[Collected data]
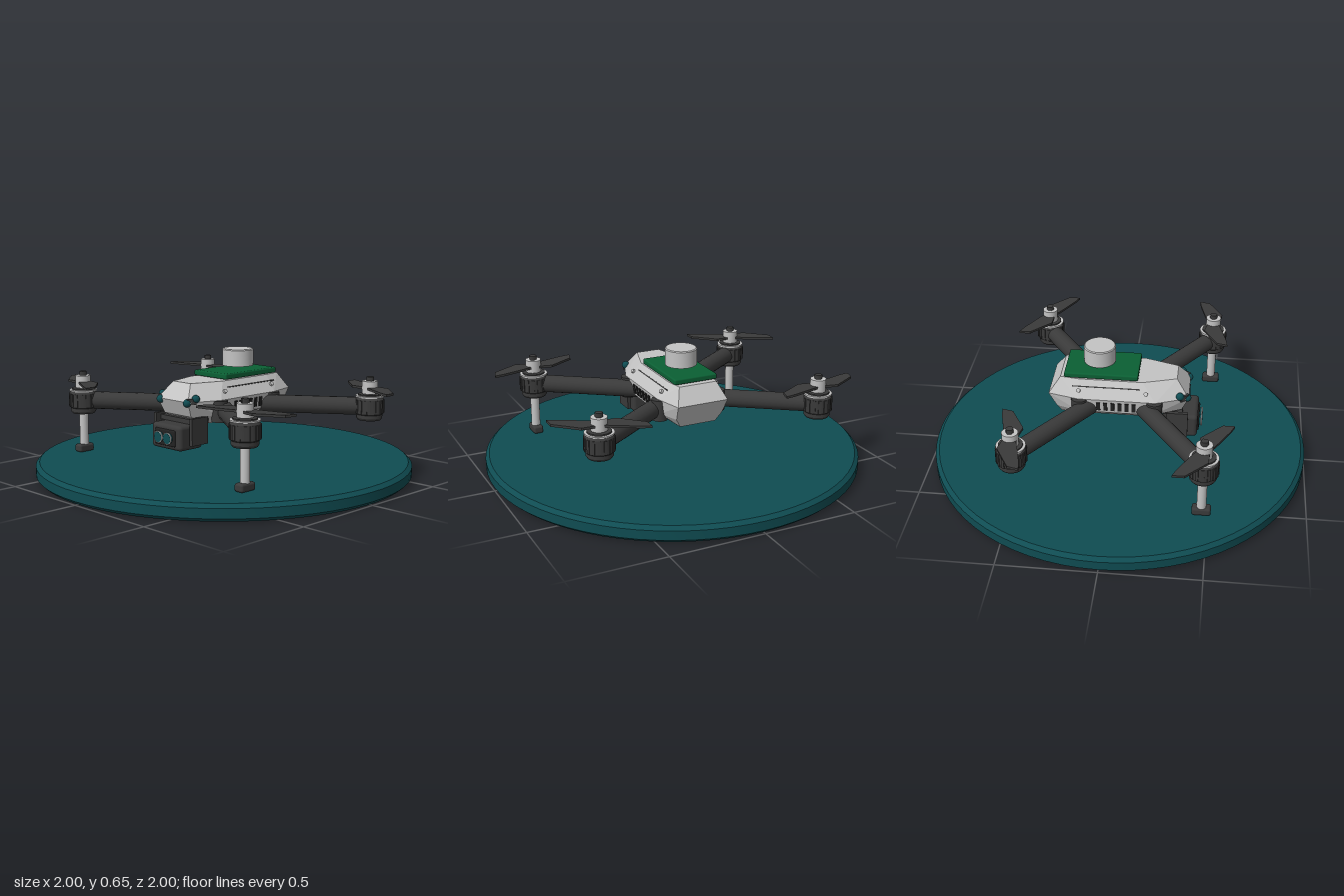
import * as THREE from 'three';
import { ConvexGeometry } from 'three/addons/geometries/ConvexGeometry.js';
import { RoundedBoxGeometry } from 'three/addons/geometries/RoundedBoxGeometry.js';
import { toCreasedNormals } from 'three/addons/utils/BufferGeometryUtils.js';

const mat = (name, color) => {
  const m = new THREE.MeshStandardMaterial({ color });
  m.name = name;
  return m;
};

export function createModel() {
  const teal = mat('teal', 0x0f4c52);
  const grey = mat('light grey', 0xc4c4c4);
  const dark = mat('charcoal', 0x3a3a3a);
  const black = mat('black', 0x222222);
  const green = mat('green', 0x0b6034);
  const root = new THREE.Group();

  const add = (parent, name, geo, material, x = 0, y = 0, z = 0) => {
    const m = new THREE.Mesh(geo, material);
    m.name = name;
    m.position.set(x, y, z);
    parent.add(m);
    return m;
  };
  const cyl = (r, h, n = 24) => new THREE.CylinderGeometry(r, r, h, n);
  const box = (w, h, d) => new THREE.BoxGeometry(w, h, d);
  const lathe = (pts, n = 32) => toCreasedNormals(
    new THREE.LatheGeometry(pts.map(p => new THREE.Vector2(p[0], p[1])), n), 0.5);

  // Landing pad with chamfered rim
  add(root, 'landingPad', lathe([[0, 0], [0.98, 0], [1, 0.018], [1, 0.066], [0.98, 0.085], [0, 0.085]], 72), teal);

  // Faceted body: horizontal rings of height, rear z, rear, side, shoulder z, front, front z
  const hull = [];
  for (const [y, rz, rw, sw, sz, fw, fz] of [
    [0.30, -0.30, 0.10, 0.11, 0.14, 0.07, 0.25],
    [0.35, -0.32, 0.13, 0.17, 0.19, 0.10, 0.335],
    [0.43, -0.36, 0.14, 0.18, 0.20, 0.115, 0.37],
    [0.515, -0.30, 0.105, 0.12, 0.13, 0.065, 0.305]]) {
    for (const s of [-1, 1]) {
      hull.push(new THREE.Vector3(s * rw, y, rz), new THREE.Vector3(s * sw, y, -0.2),
        new THREE.Vector3(s * sw, y, sz), new THREE.Vector3(s * fw, y, fz));
    }
  }
  add(root, 'body', new ConvexGeometry(hull), grey);

  // Side details, mirrored
  for (const s of [-1, 1]) {
    for (let i = 0; i < 6; i++) {
      const vent = add(root, 'sideVent', box(0.01, 0.05, 0.02), black, s * 0.175, 0.39, 0.09 - i * 0.037);
      vent.rotation.z = -s * 0.12;
    }
    const seam = add(root, 'seam', box(0.006, 0.006, 0.35), dark, s * 0.142, 0.484, -0.06);
    seam.rotation.z = s * 0.61;
    for (const z of [0.15, -0.2]) {
      const screw = add(root, 'screw', cyl(0.011, 0.015, 12), grey, s * 0.157, 0.468, z);
      screw.rotation.z = -s * 0.96;
    }
    // Forward obstacle sensors
    const ball = new THREE.SphereGeometry(0.021, 16, 12);
    add(root, 'sensorLens', ball, teal, s * 0.125, 0.445, 0.325);
    add(root, 'sensorLens', ball, teal, s * 0.1, 0.425, 0.362);
    const pod = add(root, 'sensorPod', box(0.05, 0.03, 0.02), dark, s * 0.115, 0.432, 0.345);
    pod.rotation.y = s * 0.9;
    // Camera brackets
    add(root, 'cameraBracket', box(0.02, 0.14, 0.11), dark, s * 0.135, 0.28, 0.315);
  }

  // Top payload plate and sensor drum
  add(root, 'payloadPlate', new RoundedBoxGeometry(0.24, 0.03, 0.385, 2, 0.008), green, 0, 0.533, -0.087);
  add(root, 'sensorDrum', lathe([[0, 0.565], [0.083, 0.565], [0.083, 0.65], [0.078, 0.655], [0, 0.655]], 40),
    grey, 0, 0, -0.105);

  // Camera with twin lenses
  add(root, 'cameraMount', box(0.26, 0.025, 0.1), dark, 0, 0.325, 0.29);
  add(root, 'camera', new RoundedBoxGeometry(0.22, 0.13, 0.16, 3, 0.02), dark, 0, 0.247, 0.34);
  add(root, 'cameraFace', new RoundedBoxGeometry(0.15, 0.085, 0.02, 2, 0.008), black, 0, 0.245, 0.418);
  for (const s of [-1, 1]) {
    const lens = add(root, 'cameraLens', cyl(0.027, 0.022), teal, s * 0.034, 0.245, 0.433);
    lens.rotation.x = Math.PI / 2;
    add(root, 'lensRing', new THREE.TorusGeometry(0.028, 0.004, 8, 24), grey, s * 0.034, 0.245, 0.44);
  }

  // Two-blade propeller outline, turned half a circle for the second blade
  const blade = [[0.03, -0.035], [0.08, -0.05], [0.19, -0.078], [0.24, -0.085], [0.225, -0.028], [0.09, 0.048], [0.03, 0.035]];
  const propGeo = flip => {
    const pts = [...blade, ...blade.map(([x, y]) => [-x, -y])];
    const shape = new THREE.Shape(pts.map(([x, y]) => new THREE.Vector2(flip * x, y)));
    return new THREE.ExtrudeGeometry(shape, { depth: 0.012, bevelEnabled: false }).rotateX(Math.PI / 2);
  };

  const motorGeo = lathe([[0, 0.30], [0.06, 0.30], [0.068, 0.312], [0.068, 0.33], [0.074, 0.335],
    [0.074, 0.41], [0.066, 0.422], [0, 0.422]]);
  for (const sx of [-1, 1]) for (const sz of [-1, 1]) {
    const unit = new THREE.Group();
    unit.name = (sz > 0 ? 'front' : 'rear') + (sx > 0 ? 'Left' : 'Right') + 'Rotor';
    unit.position.set(sx * 0.61, 0, sz * 0.47);
    root.add(unit);

    // Motor with ribs, ring, hub and shaft
    add(unit, 'motor', motorGeo, dark);
    for (let i = 0; i < 16; i++) {
      const a = i * Math.PI / 8;
      const rib = add(unit, 'motorRib', box(0.008, 0.07, 0.014), dark, Math.cos(a) * 0.074, 0.373, Math.sin(a) * 0.074);
      rib.rotation.y = -a;
    }
    add(unit, 'motorRing', cyl(0.074, 0.008, 32), grey, 0, 0.425);
    add(unit, 'motorCap', cyl(0.06, 0.012, 32), dark, 0, 0.43);
    add(unit, 'propellerHub', cyl(0.041, 0.066), grey, 0, 0.472);
    add(unit, 'shaft', cyl(0.02, 0.03, 6), dark, 0, 0.512);
    const prop = add(unit, 'propeller', propGeo(-sx * sz), dark, 0, 0.473);
    prop.scale.setScalar(1);
    if (sx * sz < 0) prop.geometry = propGeo(sx * sz < 0 ? 1 : -1);
    const matched = sx * sz > 0;
    prop.geometry = propGeo(matched ? 1 : -1);
    prop.rotation.y = matched ? 0 : -0.25;
    if (sz < 0) {
      prop.geometry = propGeo(sx < 0 ? 1 : -1);
      prop.rotation.y = sx < 0 ? 0 : -0.25;
    }

    // Arm and its hinge
    const a = new THREE.Vector3(sx * 0.12, 0.37, sz * 0.125);
    const b = new THREE.Vector3(sx * 0.57, 0.37, sz * 0.443);
    const dir = b.clone().sub(a);
    const arm = add(root, 'arm', cyl(0.047, dir.length(), 16), dark);
    arm.position.copy(a).add(b).multiplyScalar(0.5);
    arm.quaternion.setFromUnitVectors(new THREE.Vector3(0, 1, 0), dir.normalize());
    add(root, 'armHinge', cyl(0.042, 0.11), dark, sx * 0.165, 0.373, sz * 0.195);

    // Front legs only
    if (sz > 0) {
      add(unit, 'leg', cyl(0.024, 0.18), grey, 0, 0.215);
      add(unit, 'foot', new RoundedBoxGeometry(0.055, 0.042, 0.095, 2, 0.012), dark, 0, 0.107);
    }
  }
  return root;
}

### Problem to work on
If pictures appear among the records, do not carry them over; retype the rest exactly.

### Response
import * as THREE from 'three';
import { ConvexGeometry } from 'three/addons/geometries/ConvexGeometry.js';
import { RoundedBoxGeometry } from 'three/addons/geometries/RoundedBoxGeometry.js';
import { toCreasedNormals } from 'three/addons/utils/BufferGeometryUtils.js';

const mat = (name, color) => {
  const m = new THREE.MeshStandardMaterial({ color });
  m.name = name;
  return m;
};

export function createModel() {
  const teal = mat('teal', 0x0f4c52);
  const grey = mat('light grey', 0xc4c4c4);
  const dark = mat('charcoal', 0x3a3a3a);
  const black = mat('black', 0x222222);
  const green = mat('green', 0x0b6034);
  const root = new THREE.Group();

  const add = (parent, name, geo, material, x = 0, y = 0, z = 0) => {
    const m = new THREE.Mesh(geo, material);
    m.name = name;
    m.position.set(x, y, z);
    parent.add(m);
    return m;
  };
  const cyl = (r, h, n = 24) => new THREE.CylinderGeometry(r, r, h, n);
  const box = (w, h, d) => new THREE.BoxGeometry(w, h, d);
  const lathe = (pts, n = 32) => toCreasedNormals(
    new THREE.LatheGeometry(pts.map(p => new THREE.Vector2(p[0], p[1])), n), 0.5);

  // Landing pad with chamfered rim
  add(root, 'landingPad', lathe([[0, 0], [0.98, 0], [1, 0.018], [1, 0.066], [0.98, 0.085], [0, 0.085]], 72), teal);

  // Faceted body: horizontal rings of height, rear z, rear, side, shoulder z, front, front z
  const hull = [];
  for (const [y, rz, rw, sw, sz, fw, fz] of [
    [0.30, -0.30, 0.10, 0.11, 0.14, 0.07, 0.25],
    [0.35, -0.32, 0.13, 0.17, 0.19, 0.10, 0.335],
    [0.43, -0.36, 0.14, 0.18, 0.20, 0.115, 0.37],
    [0.515, -0.30, 0.105, 0.12, 0.13, 0.065, 0.305]]) {
    for (const s of [-1, 1]) {
      hull.push(new THREE.Vector3(s * rw, y, rz), new THREE.Vector3(s * sw, y, -0.2),
        new THREE.Vector3(s * sw, y, sz), new THREE.Vector3(s * fw, y, fz));
    }
  }
  add(root, 'body', new ConvexGeometry(hull), grey);

  // Side details, mirrored
  for (const s of [-1, 1]) {
    for (let i = 0; i < 6; i++) {
      const vent = add(root, 'sideVent', box(0.01, 0.05, 0.02), black, s * 0.175, 0.39, 0.09 - i * 0.037);
      vent.rotation.z = -s * 0.12;
    }
    const seam = add(root, 'seam', box(0.006, 0.006, 0.35), dark, s * 0.142, 0.484, -0.06);
    seam.rotation.z = s * 0.61;
    for (const z of [0.15, -0.2]) {
      const screw = add(root, 'screw', cyl(0.011, 0.015, 12), grey, s * 0.157, 0.468, z);
      screw.rotation.z = -s * 0.96;
    }
    // Forward obstacle sensors
    const ball = new THREE.SphereGeometry(0.021, 16, 12);
    add(root, 'sensorLens', ball, teal, s * 0.125, 0.445, 0.325);
    add(root, 'sensorLens', ball, teal, s * 0.1, 0.425, 0.362);
    const pod = add(root, 'sensorPod', box(0.05, 0.03, 0.02), dark, s * 0.115, 0.432, 0.345);
    pod.rotation.y = s * 0.9;
    // Camera brackets
    add(root, 'cameraBracket', box(0.02, 0.14, 0.11), dark, s * 0.135, 0.28, 0.315);
  }

  // Top payload plate and sensor drum
  add(root, 'payloadPlate', new RoundedBoxGeometry(0.24, 0.03, 0.385, 2, 0.008), green, 0, 0.533, -0.087);
  add(root, 'sensorDrum', lathe([[0, 0.565], [0.083, 0.565], [0.083, 0.65], [0.078, 0.655], [0, 0.655]], 40),
    grey, 0, 0, -0.105);

  // Camera with twin lenses
  add(root, 'cameraMount', box(0.26, 0.025, 0.1), dark, 0, 0.325, 0.29);
  add(root, 'camera', new RoundedBoxGeometry(0.22, 0.13, 0.16, 3, 0.02), dark, 0, 0.247, 0.34);
  add(root, 'cameraFace', new RoundedBoxGeometry(0.15, 0.085, 0.02, 2, 0.008), black, 0, 0.245, 0.418);
  for (const s of [-1, 1]) {
    const lens = add(root, 'cameraLens', cyl(0.027, 0.022), teal, s * 0.034, 0.245, 0.433);
    lens.rotation.x = Math.PI / 2;
    add(root, 'lensRing', new THREE.TorusGeometry(0.028, 0.004, 8, 24), grey, s * 0.034, 0.245, 0.44);
  }

  // Two-blade propeller outline, turned half a circle for the second blade
  const blade = [[0.03, -0.035], [0.08, -0.05], [0.19, -0.078], [0.24, -0.085], [0.225, -0.028], [0.09, 0.048], [0.03, 0.035]];
  const propGeo = flip => {
    const pts = [...blade, ...blade.map(([x, y]) => [-x, -y])];
    const shape = new THREE.Shape(pts.map(([x, y]) => new THREE.Vector2(flip * x, y)));
    return new THREE.ExtrudeGeometry(shape, { depth: 0.012, bevelEnabled: false }).rotateX(Math.PI / 2);
  };

  const motorGeo = lathe([[0, 0.30], [0.06, 0.30], [0.068, 0.312], [0.068, 0.33], [0.074, 0.335],
    [0.074, 0.41], [0.066, 0.422], [0, 0.422]]);
  for (const sx of [-1, 1]) for (const sz of [-1, 1]) {
    const unit = new THREE.Group();
    unit.name = (sz > 0 ? 'front' : 'rear') + (sx > 0 ? 'Left' : 'Right') + 'Rotor';
    unit.position.set(sx * 0.61, 0, sz * 0.47);
    root.add(unit);

    // Motor with ribs, ring, hub and shaft
    add(unit, 'motor', motorGeo, dark);
    for (let i = 0; i < 16; i++) {
      const a = i * Math.PI / 8;
      const rib = add(unit, 'motorRib', box(0.008, 0.07, 0.014), dark, Math.cos(a) * 0.074, 0.373, Math.sin(a) * 0.074);
      rib.rotation.y = -a;
    }
    add(unit, 'motorRing', cyl(0.074, 0.008, 32), grey, 0, 0.425);
    add(unit, 'motorCap', cyl(0.06, 0.012, 32), dark, 0, 0.43);
    add(unit, 'propellerHub', cyl(0.041, 0.066), grey, 0, 0.472);
    add(unit, 'shaft', cyl(0.02, 0.03, 6), dark, 0, 0.512);
    const prop = add(unit, 'propeller', propGeo(-sx * sz), dark, 0, 0.473);
    prop.scale.setScalar(1);
    if (sx * sz < 0) prop.geometry = propGeo(sx * sz < 0 ? 1 : -1);
    const matched = sx * sz > 0;
    prop.geometry = propGeo(matched ? 1 : -1);
    prop.rotation.y = matched ? 0 : -0.25;
    if (sz < 0) {
      prop.geometry = propGeo(sx < 0 ? 1 : -1);
      prop.rotation.y = sx < 0 ? 0 : -0.25;
    }

    // Arm and its hinge
    const a = new THREE.Vector3(sx * 0.12, 0.37, sz * 0.125);
    const b = new THREE.Vector3(sx * 0.57, 0.37, sz * 0.443);
    const dir = b.clone().sub(a);
    const arm = add(root, 'arm', cyl(0.047, dir.length(), 16), dark);
    arm.position.copy(a).add(b).multiplyScalar(0.5);
    arm.quaternion.setFromUnitVectors(new THREE.Vector3(0, 1, 0), dir.normalize());
    add(root, 'armHinge', cyl(0.042, 0.11), dark, sx * 0.165, 0.373, sz * 0.195);

    // Front legs only
    if (sz > 0) {
      add(unit, 'leg', cyl(0.024, 0.18), grey, 0, 0.215);
      add(unit, 'foot', new RoundedBoxGeometry(0.055, 0.042, 0.095, 2, 0.012), dark, 0, 0.107);
    }
  }
  return root;
}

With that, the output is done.